__REQUIREMENT__:
List each line of the data that holds the string "BSDF".

__THE DATA__:
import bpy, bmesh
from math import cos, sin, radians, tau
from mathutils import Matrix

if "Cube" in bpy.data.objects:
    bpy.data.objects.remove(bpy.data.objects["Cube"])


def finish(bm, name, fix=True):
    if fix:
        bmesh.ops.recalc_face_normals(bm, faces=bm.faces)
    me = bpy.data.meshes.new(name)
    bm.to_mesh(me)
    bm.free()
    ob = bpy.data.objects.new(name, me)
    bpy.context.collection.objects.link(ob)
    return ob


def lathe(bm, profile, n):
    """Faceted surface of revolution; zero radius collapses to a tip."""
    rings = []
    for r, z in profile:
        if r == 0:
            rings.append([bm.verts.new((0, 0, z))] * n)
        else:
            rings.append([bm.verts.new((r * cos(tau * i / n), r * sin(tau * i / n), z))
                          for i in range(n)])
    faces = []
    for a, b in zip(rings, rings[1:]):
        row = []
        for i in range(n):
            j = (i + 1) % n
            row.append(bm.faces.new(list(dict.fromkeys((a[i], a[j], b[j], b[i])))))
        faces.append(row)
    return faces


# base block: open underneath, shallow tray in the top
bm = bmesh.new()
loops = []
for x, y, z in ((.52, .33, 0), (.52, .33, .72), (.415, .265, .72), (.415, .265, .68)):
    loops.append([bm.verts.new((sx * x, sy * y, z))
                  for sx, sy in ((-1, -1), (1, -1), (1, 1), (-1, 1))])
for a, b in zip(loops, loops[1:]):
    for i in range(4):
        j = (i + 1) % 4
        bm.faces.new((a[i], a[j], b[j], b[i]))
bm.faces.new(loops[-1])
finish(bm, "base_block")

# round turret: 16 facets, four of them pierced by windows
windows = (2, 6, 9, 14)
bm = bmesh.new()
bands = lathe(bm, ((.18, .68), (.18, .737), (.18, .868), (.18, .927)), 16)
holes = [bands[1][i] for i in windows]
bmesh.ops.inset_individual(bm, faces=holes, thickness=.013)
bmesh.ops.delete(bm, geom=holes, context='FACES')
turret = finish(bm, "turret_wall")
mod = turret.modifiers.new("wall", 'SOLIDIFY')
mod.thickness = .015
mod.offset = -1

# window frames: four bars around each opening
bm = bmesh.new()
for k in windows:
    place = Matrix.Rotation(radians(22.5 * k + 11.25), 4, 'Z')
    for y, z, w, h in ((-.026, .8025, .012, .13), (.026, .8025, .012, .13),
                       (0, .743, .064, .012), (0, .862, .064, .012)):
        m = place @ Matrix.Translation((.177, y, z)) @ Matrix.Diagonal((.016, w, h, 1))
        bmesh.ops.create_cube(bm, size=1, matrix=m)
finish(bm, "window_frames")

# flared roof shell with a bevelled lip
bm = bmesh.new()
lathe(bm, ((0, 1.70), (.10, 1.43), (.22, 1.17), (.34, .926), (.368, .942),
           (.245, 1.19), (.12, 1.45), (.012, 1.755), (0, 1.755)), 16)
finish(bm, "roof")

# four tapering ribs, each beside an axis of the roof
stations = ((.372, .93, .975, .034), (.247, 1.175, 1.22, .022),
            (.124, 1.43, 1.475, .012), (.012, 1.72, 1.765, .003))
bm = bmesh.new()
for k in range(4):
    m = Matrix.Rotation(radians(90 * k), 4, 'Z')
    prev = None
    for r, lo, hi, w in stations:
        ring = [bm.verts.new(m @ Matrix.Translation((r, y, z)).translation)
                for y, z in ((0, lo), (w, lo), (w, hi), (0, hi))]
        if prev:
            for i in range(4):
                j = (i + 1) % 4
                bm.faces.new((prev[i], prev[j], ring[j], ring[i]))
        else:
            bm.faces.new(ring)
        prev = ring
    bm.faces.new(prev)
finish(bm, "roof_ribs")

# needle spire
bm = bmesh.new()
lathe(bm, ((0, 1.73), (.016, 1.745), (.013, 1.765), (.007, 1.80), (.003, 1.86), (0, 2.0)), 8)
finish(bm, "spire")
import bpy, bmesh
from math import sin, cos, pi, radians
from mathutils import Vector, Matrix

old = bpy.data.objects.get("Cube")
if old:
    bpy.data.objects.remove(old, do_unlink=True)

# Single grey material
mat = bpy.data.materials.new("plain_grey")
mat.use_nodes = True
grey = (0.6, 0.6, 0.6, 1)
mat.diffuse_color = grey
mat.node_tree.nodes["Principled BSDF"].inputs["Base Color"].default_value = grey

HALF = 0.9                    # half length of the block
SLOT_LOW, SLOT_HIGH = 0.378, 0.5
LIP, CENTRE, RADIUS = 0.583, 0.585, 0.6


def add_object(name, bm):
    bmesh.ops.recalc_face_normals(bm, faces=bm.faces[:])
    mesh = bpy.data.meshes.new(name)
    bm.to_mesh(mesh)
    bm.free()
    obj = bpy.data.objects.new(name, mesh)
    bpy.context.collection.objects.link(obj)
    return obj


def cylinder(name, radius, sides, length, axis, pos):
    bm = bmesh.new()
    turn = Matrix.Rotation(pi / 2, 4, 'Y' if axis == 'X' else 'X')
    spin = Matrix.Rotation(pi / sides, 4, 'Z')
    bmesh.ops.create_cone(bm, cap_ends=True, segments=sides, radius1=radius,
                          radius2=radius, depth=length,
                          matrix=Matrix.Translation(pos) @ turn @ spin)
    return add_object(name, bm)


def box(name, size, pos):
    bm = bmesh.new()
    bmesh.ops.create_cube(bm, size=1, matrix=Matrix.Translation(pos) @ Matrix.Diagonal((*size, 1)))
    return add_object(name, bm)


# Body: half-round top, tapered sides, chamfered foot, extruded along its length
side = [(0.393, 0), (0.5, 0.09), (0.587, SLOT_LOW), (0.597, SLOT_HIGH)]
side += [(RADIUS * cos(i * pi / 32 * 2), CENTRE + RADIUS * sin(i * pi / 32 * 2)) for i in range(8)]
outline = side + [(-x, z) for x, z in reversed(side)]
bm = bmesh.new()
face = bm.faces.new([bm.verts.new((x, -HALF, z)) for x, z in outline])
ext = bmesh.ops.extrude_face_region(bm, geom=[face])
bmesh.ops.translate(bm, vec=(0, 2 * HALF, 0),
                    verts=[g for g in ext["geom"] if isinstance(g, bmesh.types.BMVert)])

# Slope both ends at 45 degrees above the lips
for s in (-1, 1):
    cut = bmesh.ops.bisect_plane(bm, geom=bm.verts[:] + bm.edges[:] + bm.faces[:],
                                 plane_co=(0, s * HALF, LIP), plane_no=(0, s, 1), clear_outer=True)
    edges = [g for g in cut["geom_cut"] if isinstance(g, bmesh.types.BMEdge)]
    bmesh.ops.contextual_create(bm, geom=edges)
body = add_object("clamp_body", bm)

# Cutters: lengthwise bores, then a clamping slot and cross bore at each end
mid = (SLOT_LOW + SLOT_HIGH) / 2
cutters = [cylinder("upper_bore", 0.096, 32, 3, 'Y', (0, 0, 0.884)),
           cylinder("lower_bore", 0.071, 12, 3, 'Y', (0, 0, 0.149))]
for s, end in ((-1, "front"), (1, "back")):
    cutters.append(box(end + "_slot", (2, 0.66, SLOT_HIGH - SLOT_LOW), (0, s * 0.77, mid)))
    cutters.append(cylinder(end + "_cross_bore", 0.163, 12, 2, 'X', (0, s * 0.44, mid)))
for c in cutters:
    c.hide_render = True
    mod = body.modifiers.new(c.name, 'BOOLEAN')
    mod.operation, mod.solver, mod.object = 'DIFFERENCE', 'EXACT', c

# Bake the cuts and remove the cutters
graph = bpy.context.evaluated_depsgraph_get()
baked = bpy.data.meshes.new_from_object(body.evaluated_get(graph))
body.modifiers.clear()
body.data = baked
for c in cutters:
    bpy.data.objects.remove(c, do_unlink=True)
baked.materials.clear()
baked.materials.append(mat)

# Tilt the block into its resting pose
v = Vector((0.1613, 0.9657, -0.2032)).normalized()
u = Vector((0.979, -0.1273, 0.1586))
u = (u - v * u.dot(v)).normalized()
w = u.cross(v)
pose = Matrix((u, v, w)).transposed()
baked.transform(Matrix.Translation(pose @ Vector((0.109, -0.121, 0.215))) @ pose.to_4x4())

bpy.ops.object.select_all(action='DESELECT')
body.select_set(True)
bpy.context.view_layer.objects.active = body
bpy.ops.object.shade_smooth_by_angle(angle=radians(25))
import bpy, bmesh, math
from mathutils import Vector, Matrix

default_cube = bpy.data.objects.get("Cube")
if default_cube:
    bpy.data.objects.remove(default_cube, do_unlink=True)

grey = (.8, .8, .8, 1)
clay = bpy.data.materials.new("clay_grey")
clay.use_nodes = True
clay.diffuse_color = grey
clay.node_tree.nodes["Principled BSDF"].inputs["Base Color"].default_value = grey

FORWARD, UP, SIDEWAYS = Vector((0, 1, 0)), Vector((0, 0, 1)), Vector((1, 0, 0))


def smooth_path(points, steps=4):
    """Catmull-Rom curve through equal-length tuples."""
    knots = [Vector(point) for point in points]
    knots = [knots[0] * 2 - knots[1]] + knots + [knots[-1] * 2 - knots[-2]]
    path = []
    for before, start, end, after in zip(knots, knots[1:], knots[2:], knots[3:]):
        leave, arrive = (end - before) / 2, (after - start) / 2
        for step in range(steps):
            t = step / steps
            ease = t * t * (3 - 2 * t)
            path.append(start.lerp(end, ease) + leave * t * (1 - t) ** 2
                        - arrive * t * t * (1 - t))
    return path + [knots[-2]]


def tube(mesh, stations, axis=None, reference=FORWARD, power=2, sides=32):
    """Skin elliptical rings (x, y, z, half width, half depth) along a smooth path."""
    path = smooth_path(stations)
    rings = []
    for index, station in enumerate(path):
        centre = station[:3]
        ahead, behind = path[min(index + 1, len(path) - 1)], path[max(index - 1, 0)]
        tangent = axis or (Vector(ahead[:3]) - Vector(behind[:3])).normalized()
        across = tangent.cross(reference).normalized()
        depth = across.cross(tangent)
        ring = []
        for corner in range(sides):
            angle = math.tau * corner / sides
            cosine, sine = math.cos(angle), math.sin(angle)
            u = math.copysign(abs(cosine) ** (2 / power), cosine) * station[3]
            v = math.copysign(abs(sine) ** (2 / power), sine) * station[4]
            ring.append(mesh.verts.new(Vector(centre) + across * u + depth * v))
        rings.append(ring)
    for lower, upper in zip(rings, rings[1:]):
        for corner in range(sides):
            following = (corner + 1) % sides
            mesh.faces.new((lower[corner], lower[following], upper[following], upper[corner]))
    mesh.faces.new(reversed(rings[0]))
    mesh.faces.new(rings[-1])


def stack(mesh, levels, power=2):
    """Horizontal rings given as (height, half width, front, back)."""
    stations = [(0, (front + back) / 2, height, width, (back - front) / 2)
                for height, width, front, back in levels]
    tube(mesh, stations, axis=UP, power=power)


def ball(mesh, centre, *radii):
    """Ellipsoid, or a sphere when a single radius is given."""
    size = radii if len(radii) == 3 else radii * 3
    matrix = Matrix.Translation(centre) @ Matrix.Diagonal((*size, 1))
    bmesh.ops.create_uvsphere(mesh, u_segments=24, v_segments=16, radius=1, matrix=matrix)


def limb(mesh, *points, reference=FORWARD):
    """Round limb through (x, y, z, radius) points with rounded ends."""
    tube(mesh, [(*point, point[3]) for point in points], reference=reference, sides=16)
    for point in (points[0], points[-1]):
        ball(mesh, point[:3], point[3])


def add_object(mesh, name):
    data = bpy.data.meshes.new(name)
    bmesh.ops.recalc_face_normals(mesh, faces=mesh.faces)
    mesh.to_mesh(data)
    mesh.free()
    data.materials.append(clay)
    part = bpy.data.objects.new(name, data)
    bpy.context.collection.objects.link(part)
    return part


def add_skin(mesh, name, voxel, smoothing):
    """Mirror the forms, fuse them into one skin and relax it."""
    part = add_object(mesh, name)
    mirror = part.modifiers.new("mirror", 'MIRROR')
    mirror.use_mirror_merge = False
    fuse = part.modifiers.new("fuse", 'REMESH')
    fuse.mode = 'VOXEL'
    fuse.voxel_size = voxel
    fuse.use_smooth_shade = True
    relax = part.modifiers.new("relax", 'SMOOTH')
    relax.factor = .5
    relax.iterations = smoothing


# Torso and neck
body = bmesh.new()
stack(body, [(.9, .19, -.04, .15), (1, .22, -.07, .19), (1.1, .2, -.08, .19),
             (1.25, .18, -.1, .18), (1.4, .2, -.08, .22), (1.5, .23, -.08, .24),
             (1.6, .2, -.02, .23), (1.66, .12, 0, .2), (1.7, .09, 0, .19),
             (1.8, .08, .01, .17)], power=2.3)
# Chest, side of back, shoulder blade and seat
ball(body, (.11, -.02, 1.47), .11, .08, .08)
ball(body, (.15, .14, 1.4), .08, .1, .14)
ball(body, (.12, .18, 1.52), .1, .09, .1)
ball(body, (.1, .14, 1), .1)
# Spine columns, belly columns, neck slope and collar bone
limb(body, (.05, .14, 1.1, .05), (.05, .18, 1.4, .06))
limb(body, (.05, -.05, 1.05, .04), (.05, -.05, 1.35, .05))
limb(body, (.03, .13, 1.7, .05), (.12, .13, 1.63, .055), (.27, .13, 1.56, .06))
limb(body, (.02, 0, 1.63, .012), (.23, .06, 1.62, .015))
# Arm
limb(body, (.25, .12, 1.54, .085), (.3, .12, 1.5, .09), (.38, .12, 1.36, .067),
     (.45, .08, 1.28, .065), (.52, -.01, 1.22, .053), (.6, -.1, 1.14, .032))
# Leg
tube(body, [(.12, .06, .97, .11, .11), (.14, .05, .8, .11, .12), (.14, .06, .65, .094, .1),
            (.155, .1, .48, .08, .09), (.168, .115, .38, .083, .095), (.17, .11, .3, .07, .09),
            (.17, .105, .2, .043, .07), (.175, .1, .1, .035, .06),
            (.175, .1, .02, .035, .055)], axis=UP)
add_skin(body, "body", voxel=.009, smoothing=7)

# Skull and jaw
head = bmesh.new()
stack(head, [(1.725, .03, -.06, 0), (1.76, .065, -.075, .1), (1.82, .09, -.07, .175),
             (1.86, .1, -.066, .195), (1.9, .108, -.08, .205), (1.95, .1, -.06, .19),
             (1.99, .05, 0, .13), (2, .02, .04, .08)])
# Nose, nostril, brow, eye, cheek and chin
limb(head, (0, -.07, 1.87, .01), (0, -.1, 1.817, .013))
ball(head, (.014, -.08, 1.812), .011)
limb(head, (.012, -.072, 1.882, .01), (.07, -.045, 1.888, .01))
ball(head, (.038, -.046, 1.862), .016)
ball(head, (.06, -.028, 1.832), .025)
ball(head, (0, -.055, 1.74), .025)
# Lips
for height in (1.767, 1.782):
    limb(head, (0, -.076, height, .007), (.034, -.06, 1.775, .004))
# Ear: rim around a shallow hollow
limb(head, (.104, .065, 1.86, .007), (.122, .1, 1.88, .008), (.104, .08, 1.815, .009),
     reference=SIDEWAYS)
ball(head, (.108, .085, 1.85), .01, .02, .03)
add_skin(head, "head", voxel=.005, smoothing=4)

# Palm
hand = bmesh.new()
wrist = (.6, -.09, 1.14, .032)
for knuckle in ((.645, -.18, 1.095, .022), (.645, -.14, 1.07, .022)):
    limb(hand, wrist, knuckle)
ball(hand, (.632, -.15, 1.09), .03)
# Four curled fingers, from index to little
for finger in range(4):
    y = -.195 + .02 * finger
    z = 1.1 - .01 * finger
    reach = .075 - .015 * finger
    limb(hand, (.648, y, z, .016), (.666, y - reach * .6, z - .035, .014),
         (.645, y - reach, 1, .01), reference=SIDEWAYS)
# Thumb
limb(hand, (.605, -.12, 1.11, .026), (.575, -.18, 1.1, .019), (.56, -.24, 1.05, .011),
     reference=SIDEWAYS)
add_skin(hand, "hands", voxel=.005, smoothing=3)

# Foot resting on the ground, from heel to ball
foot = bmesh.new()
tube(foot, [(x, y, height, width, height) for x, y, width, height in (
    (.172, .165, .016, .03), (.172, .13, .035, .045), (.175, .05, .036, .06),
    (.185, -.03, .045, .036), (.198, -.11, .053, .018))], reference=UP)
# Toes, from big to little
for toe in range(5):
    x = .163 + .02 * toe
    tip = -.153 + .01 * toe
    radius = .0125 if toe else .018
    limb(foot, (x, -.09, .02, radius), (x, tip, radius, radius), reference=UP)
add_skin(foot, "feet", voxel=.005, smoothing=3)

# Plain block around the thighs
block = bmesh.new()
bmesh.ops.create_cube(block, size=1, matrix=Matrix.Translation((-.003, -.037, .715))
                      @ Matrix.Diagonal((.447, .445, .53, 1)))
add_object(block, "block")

__EXERCISE SOLUTION__:
mat.node_tree.nodes["Principled BSDF"].inputs["Base Color"].default_value = grey
clay.node_tree.nodes["Principled BSDF"].inputs["Base Color"].default_value = grey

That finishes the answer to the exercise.